* Work request *
Return each entry word for word. Leave the images out.
***** Data supplied
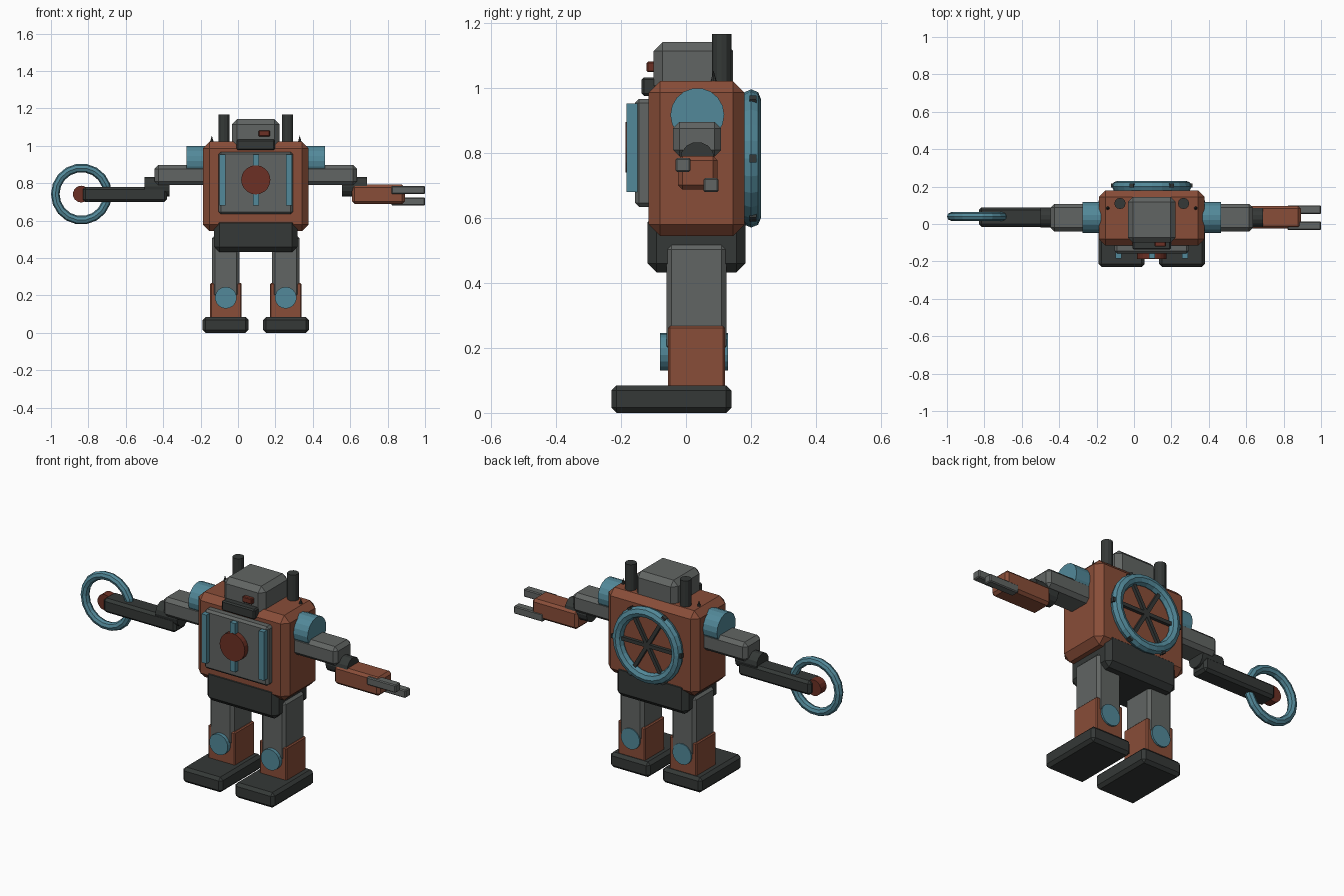
import bpy, bmesh
from math import pi, sin, cos, radians
from mathutils import Matrix, Vector

if "Cube" in bpy.data.objects:
    bpy.data.objects.remove(bpy.data.objects["Cube"])


def material(name, rgb):
    m = bpy.data.materials.new(name)
    m.diffuse_color = (*rgb, 1)
    m.use_nodes = True
    m.node_tree.nodes["Principled BSDF"].inputs["Base Color"].default_value = m.diffuse_color
    return m


RUST = material("rust", (0.25, 0.075, 0.04))
TEAL = material("teal", (0.085, 0.25, 0.32))
DARK = material("dark_metal", (0.035, 0.04, 0.038))
GREY = material("grey_metal", (0.12, 0.13, 0.125))
RED = material("red", (0.15, 0.03, 0.018))
CX = 0.095            # body centre line
ARM_Y = 0.035
AXES = {'x': Matrix.Rotation(pi / 2, 4, 'Y'), 'y': Matrix.Rotation(pi / 2, 4, 'X'), 'z': Matrix()}


def finish(name, bm, mat):
    me = bpy.data.meshes.new(name)
    bm.to_mesh(me)
    bm.free()
    me.materials.append(mat)
    ob = bpy.data.objects.new(name, me)
    bpy.context.collection.objects.link(ob)
    return ob


def box(name, x, y, z, mat, bevel=0.0, rot=None):
    """Chamfered box from (min, max) ranges."""
    bm = bmesh.new()
    bmesh.ops.create_cube(bm, size=1)
    bmesh.ops.scale(bm, vec=[r[1] - r[0] for r in (x, y, z)], verts=bm.verts)
    if bevel:
        bmesh.ops.bevel(bm, geom=bm.edges[:], offset=bevel, segments=1, affect='EDGES')
    ob = finish(name, bm, mat)
    ob.location = [(r[0] + r[1]) / 2 for r in (x, y, z)]
    if rot is not None:
        ob.rotation_euler = (0, rot, 0)
    return ob


def rod(name, axis, center, r, length, mat, sides=16, r2=None):
    """Cylinder or cone along an axis."""
    bm = bmesh.new()
    bmesh.ops.create_cone(bm, cap_ends=True, segments=sides, radius1=r,
                          radius2=r if r2 is None else r2, depth=length)
    bmesh.ops.transform(bm, matrix=AXES[axis], verts=bm.verts)
    ob = finish(name, bm, mat)
    ob.location = center
    return ob


def ring(name, center, major, minor, mat, sides, minor_sides):
    """Torus facing the y axis."""
    bpy.ops.mesh.primitive_torus_add(location=center, rotation=(pi / 2, 0, 0), major_radius=major,
                                     minor_radius=minor, major_segments=sides, minor_segments=minor_sides)
    ob = bpy.context.object
    ob.name = name
    ob.data.materials.append(mat)


def span(s, a, b):
    """x range offset from the body centre, on side s."""
    return sorted((CX + s * a, CX + s * b))


# Torso, pelvis and head
box("torso", span(1, -0.283, 0.283), (-0.115, 0.18), (0.545, 1.022), RUST, 0.035)
box("pelvis", span(1, -0.222, 0.222), (-0.118, 0.183), (0.433, 0.615), DARK, 0.027)
box("head", span(1, -0.128, 0.128), (-0.1, 0.145), (0.98, 1.143), GREY, 0.028)
box("mouth_guard", span(1, -0.102, 0.102), (-0.137, -0.09), (0.977, 1.034), DARK, 0.007)
box("eye", (0.11, 0.17), (-0.121, -0.09), (1.05, 1.082), RED, 0.004)

# Chest panel with bars and central disc
box("chest_panel", span(1, -0.198, 0.198), (-0.157, -0.09), (0.635, 0.967), GREY, 0.012)
for i in (-1, 0, 1):
    box("chest_bar", span(1, i * 0.178 - 0.016, i * 0.178 + 0.016), (-0.184, -0.15), (0.68, 0.953), TEAL)
rod("chest_disc", 'y', (CX, -0.165, 0.818), 0.078, 0.044, RED, 20)

# Back wheel with spokes and rim bolts
WZ = 0.784
ring("back_ring", (CX, 0.201, WZ), 0.183, 0.03, TEAL, 24, 8)
rod("back_plate", 'y', (CX, 0.185, WZ), 0.175, 0.02, RUST, 24)
for i in range(3):
    box("back_spoke", span(1, -0.17, 0.17), (0.19, 0.212), (WZ - 0.01, WZ + 0.01), DARK, rot=i * pi / 3)
for i in range(6):
    a = i * pi / 3
    bx, bz = CX + 0.205 * cos(a), WZ + 0.205 * sin(a)
    box("rim_bolt", (bx - 0.012, bx + 0.012), (0.196, 0.217), (bz - 0.012, bz + 0.012), DARK, rot=-a)

for s in (-1, 1):
    # Exhaust stacks and small spikes
    rod("exhaust_stack", 'z', (CX + s * 0.17, 0.11, 1.08), 0.03, 0.176, DARK, 12)
    rod("shoulder_spike", 'z', (CX + s * 0.235, 0.085, 1.03), 0.014, 0.05, DARK, 8, 0.0)

    # Legs
    box("thigh", span(s, 0.086, 0.235), (-0.06, 0.125), (0.19, 0.52), GREY, 0.016)
    box("shin", span(s, 0.076, 0.244), (-0.055, 0.12), (0.07, 0.267), RUST, 0.006)
    rod("knee_disc", 'y', (CX + s * 0.16, 0.025, 0.188), 0.058, 0.21, TEAL, 18)
    box("foot", span(s, 0.039, 0.284), (-0.23, 0.14), (0, 0.085), DARK, 0.016)

    # Shoulders, upper arms and elbows
    rod("shoulder", 'x', (CX + s * 0.31, ARM_Y, 0.918), 0.083, 0.12, TEAL, 18)
    box("upper_arm", span(s, 0.26, 0.541), (-0.04, 0.108), (0.79, 0.897), GREY, 0.02)
    rod("elbow", 'x', (CX + s * 0.528, ARM_Y, 0.782), 0.053, 0.135, DARK, 14)

# Ring tool arm
box("ring_forearm", (-0.83, -0.38), (-0.015, 0.088), (0.7, 0.78), DARK, 0.014)
rod("ring_hub", 'y', (-0.838, 0.04, 0.742), 0.045, 0.05, RED, 14)
ring("ring_tool", (-0.837, 0.04, 0.742), 0.14, 0.023, TEAL, 18, 8)

# Claw arm
box("claw_forearm", (0.61, 0.892), (-0.025, 0.097), (0.688, 0.792), RUST, 0.014)
box("claw_upper_finger", (0.82, 1.0), (-0.032, 0.014), (0.742, 0.786), GREY, 0.005)
box("claw_lower_finger", (0.82, 1.0), (0.054, 0.1), (0.68, 0.724), GREY, 0.005)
**********
* Worked solution *
import bpy, bmesh
from math import pi, sin, cos, radians
from mathutils import Matrix, Vector

if "Cube" in bpy.data.objects:
    bpy.data.objects.remove(bpy.data.objects["Cube"])


def material(name, rgb):
    m = bpy.data.materials.new(name)
    m.diffuse_color = (*rgb, 1)
    m.use_nodes = True
    m.node_tree.nodes["Principled BSDF"].inputs["Base Color"].default_value = m.diffuse_color
    return m


RUST = material("rust", (0.25, 0.075, 0.04))
TEAL = material("teal", (0.085, 0.25, 0.32))
DARK = material("dark_metal", (0.035, 0.04, 0.038))
GREY = material("grey_metal", (0.12, 0.13, 0.125))
RED = material("red", (0.15, 0.03, 0.018))
CX = 0.095            # body centre line
ARM_Y = 0.035
AXES = {'x': Matrix.Rotation(pi / 2, 4, 'Y'), 'y': Matrix.Rotation(pi / 2, 4, 'X'), 'z': Matrix()}


def finish(name, bm, mat):
    me = bpy.data.meshes.new(name)
    bm.to_mesh(me)
    bm.free()
    me.materials.append(mat)
    ob = bpy.data.objects.new(name, me)
    bpy.context.collection.objects.link(ob)
    return ob


def box(name, x, y, z, mat, bevel=0.0, rot=None):
    """Chamfered box from (min, max) ranges."""
    bm = bmesh.new()
    bmesh.ops.create_cube(bm, size=1)
    bmesh.ops.scale(bm, vec=[r[1] - r[0] for r in (x, y, z)], verts=bm.verts)
    if bevel:
        bmesh.ops.bevel(bm, geom=bm.edges[:], offset=bevel, segments=1, affect='EDGES')
    ob = finish(name, bm, mat)
    ob.location = [(r[0] + r[1]) / 2 for r in (x, y, z)]
    if rot is not None:
        ob.rotation_euler = (0, rot, 0)
    return ob


def rod(name, axis, center, r, length, mat, sides=16, r2=None):
    """Cylinder or cone along an axis."""
    bm = bmesh.new()
    bmesh.ops.create_cone(bm, cap_ends=True, segments=sides, radius1=r,
                          radius2=r if r2 is None else r2, depth=length)
    bmesh.ops.transform(bm, matrix=AXES[axis], verts=bm.verts)
    ob = finish(name, bm, mat)
    ob.location = center
    return ob


def ring(name, center, major, minor, mat, sides, minor_sides):
    """Torus facing the y axis."""
    bpy.ops.mesh.primitive_torus_add(location=center, rotation=(pi / 2, 0, 0), major_radius=major,
                                     minor_radius=minor, major_segments=sides, minor_segments=minor_sides)
    ob = bpy.context.object
    ob.name = name
    ob.data.materials.append(mat)


def span(s, a, b):
    """x range offset from the body centre, on side s."""
    return sorted((CX + s * a, CX + s * b))


# Torso, pelvis and head
box("torso", span(1, -0.283, 0.283), (-0.115, 0.18), (0.545, 1.022), RUST, 0.035)
box("pelvis", span(1, -0.222, 0.222), (-0.118, 0.183), (0.433, 0.615), DARK, 0.027)
box("head", span(1, -0.128, 0.128), (-0.1, 0.145), (0.98, 1.143), GREY, 0.028)
box("mouth_guard", span(1, -0.102, 0.102), (-0.137, -0.09), (0.977, 1.034), DARK, 0.007)
box("eye", (0.11, 0.17), (-0.121, -0.09), (1.05, 1.082), RED, 0.004)

# Chest panel with bars and central disc
box("chest_panel", span(1, -0.198, 0.198), (-0.157, -0.09), (0.635, 0.967), GREY, 0.012)
for i in (-1, 0, 1):
    box("chest_bar", span(1, i * 0.178 - 0.016, i * 0.178 + 0.016), (-0.184, -0.15), (0.68, 0.953), TEAL)
rod("chest_disc", 'y', (CX, -0.165, 0.818), 0.078, 0.044, RED, 20)

# Back wheel with spokes and rim bolts
WZ = 0.784
ring("back_ring", (CX, 0.201, WZ), 0.183, 0.03, TEAL, 24, 8)
rod("back_plate", 'y', (CX, 0.185, WZ), 0.175, 0.02, RUST, 24)
for i in range(3):
    box("back_spoke", span(1, -0.17, 0.17), (0.19, 0.212), (WZ - 0.01, WZ + 0.01), DARK, rot=i * pi / 3)
for i in range(6):
    a = i * pi / 3
    bx, bz = CX + 0.205 * cos(a), WZ + 0.205 * sin(a)
    box("rim_bolt", (bx - 0.012, bx + 0.012), (0.196, 0.217), (bz - 0.012, bz + 0.012), DARK, rot=-a)

for s in (-1, 1):
    # Exhaust stacks and small spikes
    rod("exhaust_stack", 'z', (CX + s * 0.17, 0.11, 1.08), 0.03, 0.176, DARK, 12)
    rod("shoulder_spike", 'z', (CX + s * 0.235, 0.085, 1.03), 0.014, 0.05, DARK, 8, 0.0)

    # Legs
    box("thigh", span(s, 0.086, 0.235), (-0.06, 0.125), (0.19, 0.52), GREY, 0.016)
    box("shin", span(s, 0.076, 0.244), (-0.055, 0.12), (0.07, 0.267), RUST, 0.006)
    rod("knee_disc", 'y', (CX + s * 0.16, 0.025, 0.188), 0.058, 0.21, TEAL, 18)
    box("foot", span(s, 0.039, 0.284), (-0.23, 0.14), (0, 0.085), DARK, 0.016)

    # Shoulders, upper arms and elbows
    rod("shoulder", 'x', (CX + s * 0.31, ARM_Y, 0.918), 0.083, 0.12, TEAL, 18)
    box("upper_arm", span(s, 0.26, 0.541), (-0.04, 0.108), (0.79, 0.897), GREY, 0.02)
    rod("elbow", 'x', (CX + s * 0.528, ARM_Y, 0.782), 0.053, 0.135, DARK, 14)

# Ring tool arm
box("ring_forearm", (-0.83, -0.38), (-0.015, 0.088), (0.7, 0.78), DARK, 0.014)
rod("ring_hub", 'y', (-0.838, 0.04, 0.742), 0.045, 0.05, RED, 14)
ring("ring_tool", (-0.837, 0.04, 0.742), 0.14, 0.023, TEAL, 18, 8)

# Claw arm
box("claw_forearm", (0.61, 0.892), (-0.025, 0.097), (0.688, 0.792), RUST, 0.014)
box("claw_upper_finger", (0.82, 1.0), (-0.032, 0.014), (0.742, 0.786), GREY, 0.005)
box("claw_lower_finger", (0.82, 1.0), (0.054, 0.1), (0.68, 0.724), GREY, 0.005)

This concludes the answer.